In Castries, capital of the small Caribbean island of St. Lucia, Derek Alton Walcott and his twin brother, Roderick, were born January 23, 1930. Their mother, Alix, was a teacher in a Methodist primary school, while their father, Warwick, was a civil official and a gifted artist. Although Walcott lost his father when he was hardly a year old, fatherly guidance was provided by the St. Lucian painter Harold Simmons, the mentor commemorated in Walcott’s autobiographical poem Another Life.
Being of mixed blood—his grandfathers were white Dutch and English, his grandmothers black—and the son of Protestants in a predominantly Catholic island, Walcott experienced from an early age the schizophrenia of New World blacks and mulattoes in an alien environment. While childhood in a colonial backwater island might seem disadvantageous, Walcott believes that his classroom exposure to traditional Western culture—Greek, Roman, and British—was vitally enriching. Combining this with his informal contact with African slave tales and life in the streets, he learned to admire both currents of his dual heritage. Early evidence of his gift for cultural synthesis appears in one of Walcott’s first plays, Henri Christophe.

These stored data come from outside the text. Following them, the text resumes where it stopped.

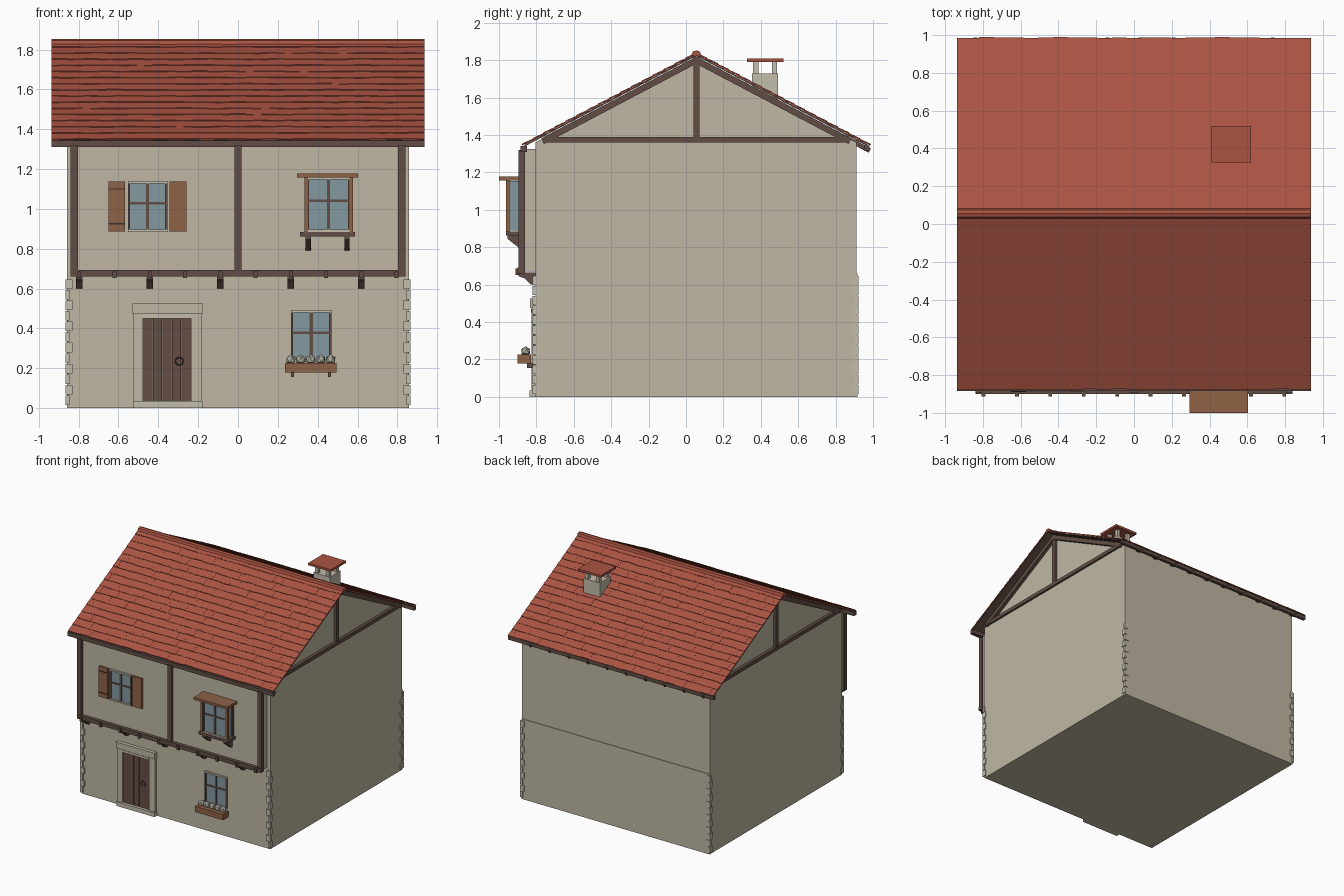
import bpy, bmesh, math, random
from mathutils import Matrix

random.seed(4)
if "Cube" in bpy.data.objects:
    bpy.data.objects.remove(bpy.data.objects["Cube"])


def material(name, r, g, b):
    m = bpy.data.materials.new(name)
    m.use_nodes = True
    colour = tuple((c / 255) ** 2.2 for c in (r, g, b)) + (1,)
    m.diffuse_color = colour
    m.node_tree.nodes["Principled BSDF"].inputs["Base Color"].default_value = colour
    return m


PLASTER = material("plaster", 190, 182, 162)
STONE = material("pale stone", 194, 188, 170)
TIMBER = material("dark timber", 98, 79, 72)
DOOR = material("door wood", 100, 78, 71)
WOOD = material("brown wood", 142, 98, 72)
TILE = material("clay tile", 168, 84, 68)
GLASS = material("blue glass", 130, 152, 160)
IRON = material("dark iron", 62, 50, 46)
FLOWER = material("pale flowers", 188, 186, 172)


def finish(name, bm, mat):
    bmesh.ops.recalc_face_normals(bm, faces=bm.faces)
    me = bpy.data.meshes.new(name)
    bm.to_mesh(me)
    bm.free()
    me.materials.append(mat)
    ob = bpy.data.objects.new(name, me)
    bpy.context.collection.objects.link(ob)
    return ob


def boxes(name, mat, *spans):
    """One object from boxes given as x0, x1, y0, y1, z0, z1."""
    bm = bmesh.new()
    for x0, x1, y0, y1, z0, z1 in spans:
        bmesh.ops.create_cube(bm, size=1, matrix=Matrix.Translation(
            ((x0 + x1) / 2, (y0 + y1) / 2, (z0 + z1) / 2)) @ Matrix.Diagonal(
            (abs(x1 - x0), y1 - y0, z1 - z0, 1)))
    return finish(name, bm, mat)


def prisms(name, mat, profile, spans):
    """A y-z profile extruded along each x span."""
    bm = bmesh.new()
    for x0, x1 in spans:
        f = bm.faces.new([bm.verts.new((x0, y, z)) for y, z in profile])
        ext = bmesh.ops.extrude_face_region(bm, geom=[f])["geom"]
        bmesh.ops.translate(bm, vec=(x1 - x0, 0, 0),
                            verts=[v for v in ext if isinstance(v, bmesh.types.BMVert)])
    return finish(name, bm, mat)


# Roof geometry shared by tiles, deck and rafters
RIDGE_Y, RIDGE_Z, RUN, HALF = 0.055, 1.845, 0.935, 0.937
PITCH = math.atan(0.527)
SLOPE = RUN / math.cos(PITCH)


def sloped(bm, side, x, width, d0, d1, drop, thick, tilt=0):
    """Add a box lying on a roof slope, measured down from the ridge."""
    d = (d0 + d1) / 2
    c, s = math.cos(PITCH), math.sin(PITCH)
    pos = (x, RIDGE_Y + side * (d * c - drop * s), RIDGE_Z - d * s - drop * c)
    bmesh.ops.create_cube(bm, size=1, matrix=Matrix.Translation(pos)
                          @ Matrix.Rotation(-side * (PITCH - tilt), 4, "X")
                          @ Matrix.Diagonal((width, d1 - d0, thick, 1)))


# Walls
WX, FRONT, BACK, JETTY = 0.858, -0.805, 0.912, -0.872
boxes("ground_floor_walls", PLASTER, (-WX, WX, FRONT, BACK + .006, 0, .66))
boxes("upper_floor_walls", PLASTER, (-WX, WX, FRONT, BACK, .66, 1.362))
boxes("jetty_wall", PLASTER, (-.83, .83, JETTY, FRONT + .01, .67, 1.325))
prisms("gable_walls", PLASTER,
       [(FRONT, 1.36), (BACK, 1.36), (RIDGE_Y, 1.815)], [(-.85, .85)])

# Corner stones, alternately long and short
quoins = []
for i in range(12):
    z = .015 + i * .053
    long_x, long_y = (.035, .02) if i % 2 else (.02, .035)
    for s in (-1, 1):
        quoins.append((s * (.866 - long_x), s * .866, -.82, long_y - .82, z, z + .048))
        quoins.append((s * (.866 - long_x), s * .866, .923 - long_y, .923, z, z + .048))
boxes("corner_stones", STONE, *quoins)

# Front timber frame
boxes("front_posts", TIMBER,
      *[(x - .018, x + .018, -.895, -.86, .67, 1.32) for x in (-.822, 0, .822)])
boxes("jetty_beam", TIMBER, (-.84, .84, -.9, -.86, .66, .692))
boxes("joist_ends", TIMBER,
      *[(x - .01, x + .01, -.912, -.89, .652, .685)
        for x in [-.797 + .177 * i for i in range(10)]])
prisms("jetty_corbels", TIMBER,
       [(-.895, .665), (-.895, .645), (-.86, .632), (-.83, .6), (-.8, .6), (-.8, .665)],
       [(x - .016, x + .016) for x in [-.797 + .354 * i for i in range(5)]])
boxes("front_eave_beam", TIMBER, (-HALF, HALF, -.885, -.85, 1.31, 1.342))
boxes("back_eave_beam", TIMBER, (-HALF, HALF, .955, .98, 1.315, 1.345))

# Gable timbers
bm = bmesh.new()
for s in (-1, 1):
    for side in (-1, 1):
        sloped(bm, side, s * .862, .03, 0, .95, .04, .034)
finish("gable_rafters", bm, TIMBER)
gable = []
for s in (-1, 1):
    gable.append((s * .84, s * .875, -.75, .87, 1.36, 1.39))
    gable.append((s * .84, s * .872, .039, .071, 1.38, 1.8))
boxes("gable_ties_and_posts", TIMBER, *gable)

# Roof deck, rafter tails, tiles and ridge
bm = bmesh.new()
for side in (-1, 1):
    sloped(bm, side, 0, HALF * 2 - .01, 0, SLOPE - .01, .016, .008)
finish("roof_deck", bm, TIMBER)
bm = bmesh.new()
for i in range(10):
    sloped(bm, 1, -.84 + .175 * i, .02, .9, SLOPE + .01, .035, .026)
finish("rafter_tails", bm, TIMBER)

ROWS, COLS = 16, 24
step, width = SLOPE / ROWS, 2 * HALF / COLS
bm = bmesh.new()
for side in (-1, 1):
    for r in range(ROWS):
        for c in range(COLS + r % 2):
            left = -HALF + (c - (r % 2) / 2) * width
            x0, x1 = max(left, -HALF), min(left + width, HALF)
            low = (r + 1) * step - random.uniform(0, .006)
            sloped(bm, side, (x0 + x1) / 2, x1 - x0, max(0, r * step - .015), low,
                   random.uniform(.006, .008), .007, .06)
finish("roof_tiles", bm, TILE)
prisms("ridge_cap", TILE, [(.028, 1.825), (.036, 1.846), (.055, 1.852),
                           (.074, 1.846), (.082, 1.825)], [(-HALF, HALF)])

# Chimney
CX, CY = .515, .423
boxes("chimney_stack", STONE, (CX - .075, CX + .075, CY - .07, CY + .07, 1.5, 1.728))
boxes("chimney_posts", STONE,
      *[(CX + a * .05 - .014, CX + a * .05 + .014, CY + b * .05 - .014, CY + b * .05 + .014,
         1.72, 1.795) for a in (-1, 1) for b in (-1, 1)])
boxes("chimney_cap", TILE, (CX - .104, CX + .104, CY - .097, CY + .097, 1.79, 1.808))


def window(name, x0, x1, z0, z1, y):
    """Glass with a slim frame and a cross of glazing bars."""
    f, xm, zm = .012, (x0 + x1) / 2, z0 + (z1 - z0) * .57
    boxes(name + "_glass", GLASS, (x0, x1, y - .004, y + .01, z0, z1))
    boxes(name + "_bars", TIMBER,
          (x0, x0 + f, y - .012, y, z0, z1), (x1 - f, x1, y - .012, y, z0, z1),
          (xm - .008, xm + .008, y - .01, y, z0, z1), (x0, x1, y - .009, y, zm - .006, zm + .006))
    boxes(name + "_trim", STONE, (x0, x1, y - .014, y, z1 - .008, z1 + .004),
          (x0, x1, y - .014, y, z0 - .004, z0 + .008))


# Shuttered window
window("shuttered_window", -.553, -.355, .888, 1.135, JETTY)
boxes("shutters", WOOD, (-.65, -.568, JETTY - .014, JETTY, .887, 1.138),
      (-.343, -.258, JETTY - .014, JETTY, .887, 1.138))
boxes("shutter_straps", IRON,
      *[(-.65, -.568, JETTY - .018, JETTY - .01, z, z + .006) for z in (.922, 1.097)])

# Bay window
window("bay_window", .345, .565, .888, 1.155, -.945)
boxes("bay_side_glass", GLASS,
      *[(x - .004, x + .004, -.945, JETTY, .888, 1.155) for x in (.35, .56)])
boxes("bay_posts", WOOD,
      *[(x - .009, x + .009, -.963, -.943, .88, 1.158) for x in (.342, .568)])
boxes("bay_back_posts", TIMBER,
      *[(x - .007, x + .007, -.89, JETTY, .88, 1.158) for x in (.342, .568)])
boxes("bay_roof", WOOD, (.295, .603, -1, JETTY, 1.157, 1.177))
boxes("bay_sill", TIMBER, (.312, .588, -.962, JETTY, .862, .885))
prisms("bay_brackets", TIMBER,
       [(-.955, .865), (-.955, .845), (-.885, .79), (JETTY, .79), (JETTY, .865)],
       [(.34, .366), (.534, .56)])

# Lower window with flower box
window("lower_window", .265, .47, .235, .487, FRONT)
boxes("flower_box", WOOD, (.237, .495, -.9, -.83, .178, .225))
boxes("flower_box_supports", TIMBER,
      *[(x - .008, x + .008, -.85, FRONT, .155, .18) for x in (.273, .46)])
bm = bmesh.new()
for i in range(5):
    bmesh.ops.create_icosphere(bm, subdivisions=1, radius=.027, matrix=Matrix.Translation(
        (.265 + .05 * i, -.857, .243)) @ Matrix.Rotation(i, 4, "Z"))
finish("flowers", bm, FLOWER)

# Doorway
L, R = -.477, -.236
plank = (R - L) / 5
boxes("door", DOOR, *[(L + i * plank + .001, L + (i + 1) * plank - .001, -.813, FRONT,
                       .035, .452) for i in range(5)])
boxes("door_surround", PLASTER, (L - .048, L, -.825, FRONT, 0, .49),
      (R, R + .056, -.825, FRONT, 0, .49), (L, R, -.825, FRONT, .45, .49))
boxes("door_lintel", PLASTER, (-.53, -.176, -.834, FRONT, .475, .525))
boxes("door_head", STONE, (L, R, -.829, FRONT, .452, .47))
boxes("door_step", STONE, (-.525, -.177, -.836, FRONT, 0, .035))
bpy.ops.mesh.primitive_torus_add(major_radius=.019, minor_radius=.003, major_segments=16,
                                 minor_segments=6, location=(-.295, -.816, .235),
                                 rotation=(math.pi / 2, 0, 0))
ring = bpy.context.object
ring.name = "door_ring"
ring.data.materials.append(IRON)
bpy.ops.object.shade_smooth_by_angle()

This dramatization of the famous black rebel general is couched in the poetic images and the elaborate language of Elizabethan England.
In order to provide an outlet for his drama, Walcott and his brother founded the St. Lucia Arts Guild in 1950, the same year in which Walcott was awarded a scholarship to pursue advanced education at the...
(The entire section is 650 words.)